Everything in the Hamada of the Sahara Desert seems to be against the chances of a seed sending out roots, finding nourishment and sustaining life – the beating sun, dry ground and temporary nature of its settlers being just a few of those things. Yet some Saharawis have been able to cultivate gardens and see life thrive in spite of that, teaching us all some very important lessons through their efforts.
Those who have undertaken the challenge to grow produce in the Saharawi camps have had their fair share of setbacks and have had to persist in the face of many hardships because of the value they see in their gardens. In addition to the adversaries mentioned above, they regularly deal with goats getting into their plants, water shortages, and sometimes their neighbors’ pessimism. They also have to wrestle with what this sort of project means for their outlook on living in the refugee camps – does causing plants to send down roots into this sand mean that they are accepting this temporary location as home? Agriculturalists I conversed with would say no – they don’t see a conflict between making the best of the current situation but being ready at the drop of a hat to go home.

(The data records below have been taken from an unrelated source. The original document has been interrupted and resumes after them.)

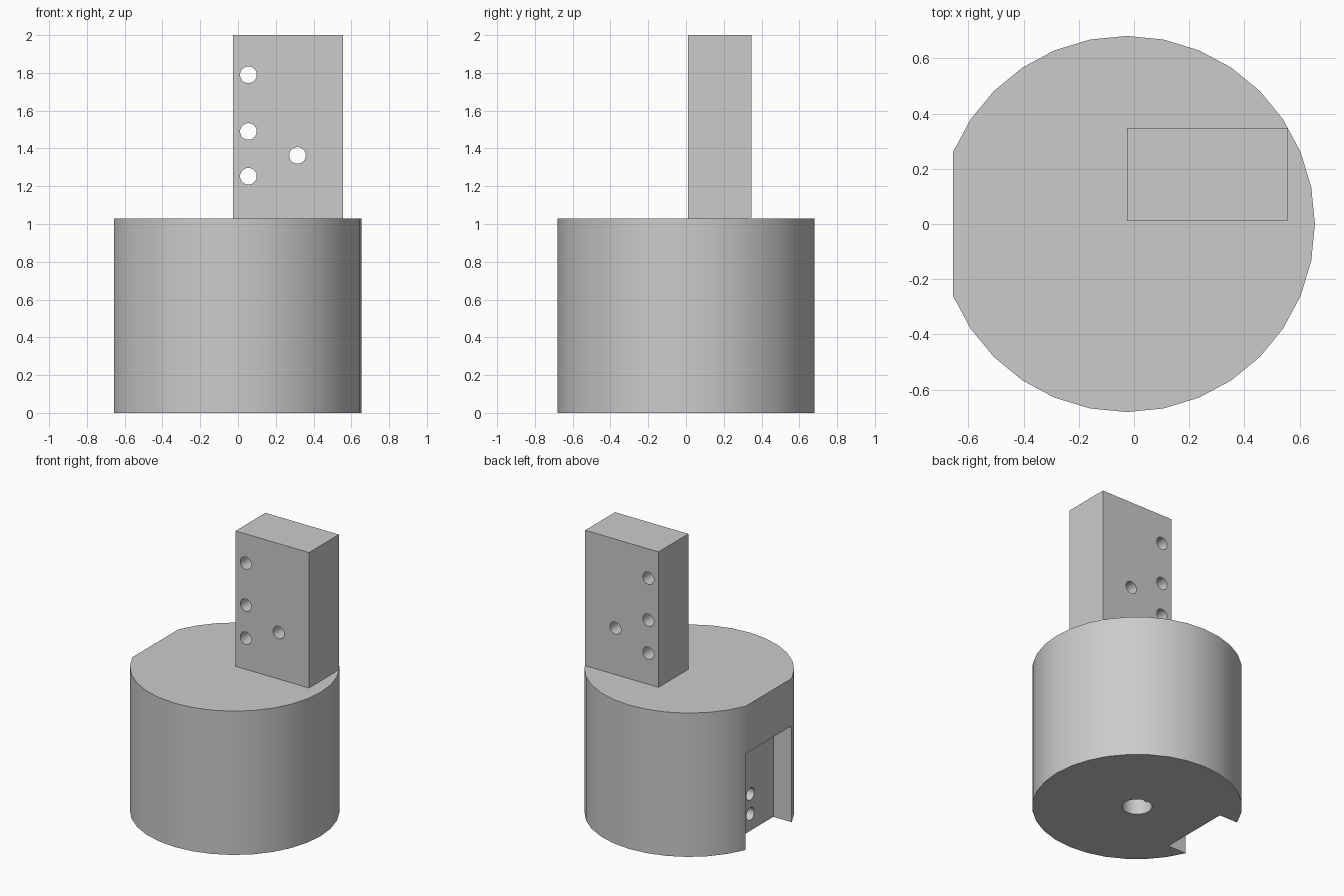
import bpy, bmesh, math
from mathutils import Matrix, Vector

if "Cube" in bpy.data.objects:
    bpy.data.objects.remove(bpy.data.objects["Cube"], do_unlink=True)

R, AXIS_X, TOP = 0.681, -0.026, 1.03
HOLE_R = 0.044

grey = bpy.data.materials.new("plain grey")
grey.use_nodes = True
grey.diffuse_color = (0.6, 0.6, 0.6, 1)
grey.node_tree.nodes["Principled BSDF"].inputs["Base Color"].default_value = (0.6, 0.6, 0.6, 1)


def finish(name, bm):
    bmesh.ops.recalc_face_normals(bm, faces=bm.faces)
    mesh = bpy.data.meshes.new(name)
    bm.to_mesh(mesh)
    bm.free()
    obj = bpy.data.objects.new(name, mesh)
    bpy.context.collection.objects.link(obj)
    mesh.materials.append(grey)
    return obj


def box(name, lo, hi):
    lo, hi = Vector(lo), Vector(hi)
    bm = bmesh.new()
    bmesh.ops.create_cube(bm, size=1)
    bmesh.ops.scale(bm, vec=hi - lo, verts=bm.verts)
    bmesh.ops.translate(bm, vec=(lo + hi) / 2, verts=bm.verts)
    return finish(name, bm)


def rod(name, start, end, radius):
    start, end = Vector(start), Vector(end)
    d = end - start
    turn = d.to_track_quat('Z', 'Y').to_matrix().to_4x4()
    bm = bmesh.new()
    bmesh.ops.create_cone(bm, cap_ends=True, segments=32, radius1=radius, radius2=radius,
                          depth=d.length, matrix=Matrix.Translation((start + end) / 2) @ turn)
    return finish(name, bm)


def cut(target, cutters):
    bpy.context.view_layer.objects.active = target
    for c in cutters:
        mod = target.modifiers.new("cut", 'BOOLEAN')
        mod.operation, mod.solver, mod.object = 'DIFFERENCE', 'EXACT', c
        bpy.ops.object.modifier_apply(modifier=mod.name)
        bpy.data.objects.remove(c, do_unlink=True)


def smooth(obj):
    bpy.ops.object.select_all(action='DESELECT')
    obj.select_set(True)
    bpy.context.view_layer.objects.active = obj
    bpy.ops.object.shade_smooth_by_angle(angle=math.radians(30))


# Round base: a 32-sided drum with a flat on the -x side
bm = bmesh.new()
ring = [bm.verts.new((AXIS_X + R * math.cos(a), R * math.sin(a), 0))
        for a in (math.tau * i / 32 for i in range(-14, 15))]
face = bm.faces.new(ring)
top = bmesh.ops.extrude_face_region(bm, geom=[face])["geom"]
bmesh.ops.translate(bm, vec=(0, 0, TOP), verts=[v for v in top if isinstance(v, bmesh.types.BMVert)])
base = finish("round_base", bm)

# Notch under the flat, shaft bore from below and two cross holes into the bore
cutters = [box("notch_cutter", (-0.9, -0.26, -0.2), (-0.51, 0.26, 0.69)),
           rod("bore_cutter", (AXIS_X, 0, -0.2), (AXIS_X, 0, 0.6), 0.097)]
cutters += [rod("screw_cutter", (-0.9, 0, z), (AXIS_X, 0, z), HOLE_R) for z in (0.12, 0.263)]
cut(base, cutters)
smooth(base)

# Upright block with four through holes
block = box("upright_block", (-0.026, 0.01, TOP), (0.555, 0.348, 2))
cut(block, [rod("hole_cutter", (x, -0.2, z), (x, 0.6, z), HOLE_R)
            for x, z in ((0.055, 1.79), (0.055, 1.49), (0.055, 1.253), (0.315, 1.363))])
smooth(block)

Home-grown produce is valuable not only for improving the bland diet provided by humanitarian aid, but it opens people’s eyes to the fact that some things they have always considered impossible might just be within their reach. It adds color and life and new scents and flavors to an other wise bland landscape, and reminds the people of the color and life that they themselves contribute to their world.

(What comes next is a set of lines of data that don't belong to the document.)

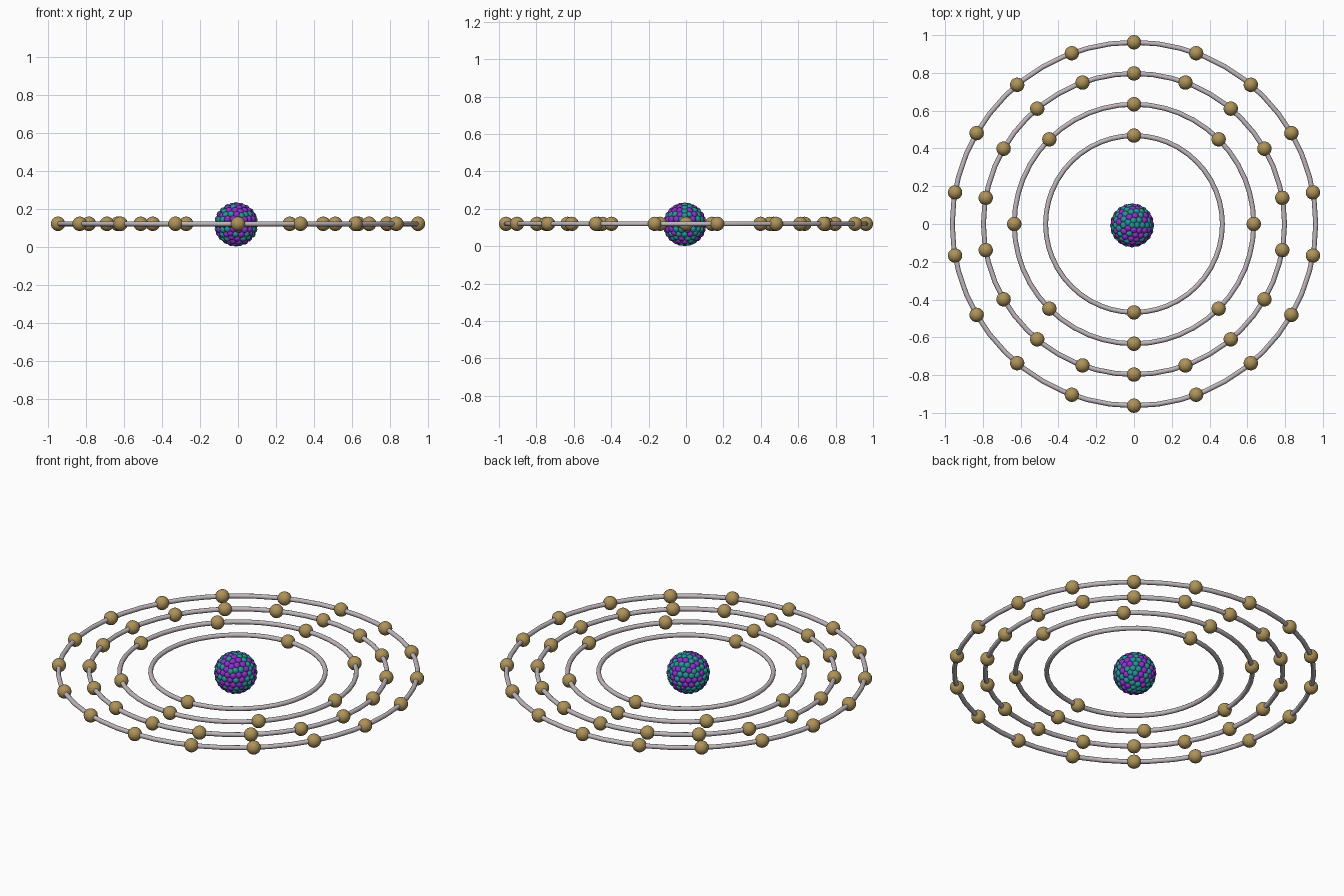
import bpy, bmesh, math, random
from mathutils import Vector, Matrix

if "Cube" in bpy.data.objects:
    bpy.data.objects.remove(bpy.data.objects["Cube"])

random.seed(4)
Z = 0.12                                   # height of the orbit plane


def material(name, rgb):
    m = bpy.data.materials.new(name)
    m.diffuse_color = (*rgb, 1)
    m.use_nodes = True
    m.node_tree.nodes["Principled BSDF"].inputs["Base Color"].default_value = m.diffuse_color
    return m


def make_object(name, bm, mat):
    for f in bm.faces:
        f.smooth = True
    me = bpy.data.meshes.new(name)
    bm.to_mesh(me)
    bm.free()
    me.materials.append(mat)
    ob = bpy.data.objects.new(name, me)
    bpy.context.collection.objects.link(ob)
    return ob


def balls(name, points, radius, mat, u, v):
    bm = bmesh.new()
    for p in points:
        bmesh.ops.create_uvsphere(bm, u_segments=u, v_segments=v, radius=radius,
                                  matrix=Matrix.Translation(p))
    return make_object(name, bm, mat)


gold = material("electron_gold", (0.42, 0.29, 0.10))
grey = material("ring_grey", (0.52, 0.47, 0.50))
purple = material("proton_purple", (0.26, 0.03, 0.60))
teal = material("neutron_teal", (0.02, 0.29, 0.31))

# Orbit rings, each with evenly spaced electrons starting at +y
for i, (R, count) in enumerate([(0.468, 2), (0.634, 8), (0.797, 18), (0.962, 18)], 1):
    bpy.ops.mesh.primitive_torus_add(major_radius=R, minor_radius=0.013,
                                     major_segments=48, minor_segments=12,
                                     location=(0, 0, Z))
    ring = bpy.context.object
    ring.name = f"orbit_ring_{i}"
    ring.data.materials.append(grey)
    bpy.ops.object.shade_smooth()
    angles = [math.pi / 2 + 2 * math.pi * k / count for k in range(count)]
    balls(f"electrons_{i}", [Vector((R * math.cos(a), R * math.sin(a), Z)) for a in angles],
          0.038, gold, 24, 14)

# Nucleus: small balls packed over a sphere, randomly proton or neutron
centre = Vector((-0.01, -0.007, 0.117))
shell = bmesh.new()
bmesh.ops.create_icosphere(shell, subdivisions=3, radius=0.098)
spots = [v.co + centre for v in shell.verts]
shell.free()
random.shuffle(spots)
half = int(len(spots) * 0.46)
balls("protons", spots[:half], 0.019, purple, 16, 10)
balls("neutrons", spots[half:], 0.019, teal, 16, 10)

The entire peaceful yet committed endurance the Saharawi people have shown as a whole over their 45 years of exile is the ultimate picture of thriving against all odds, and these gardens are a tangible symbol of that.
Post By: Heather Jost, July 7th, 2020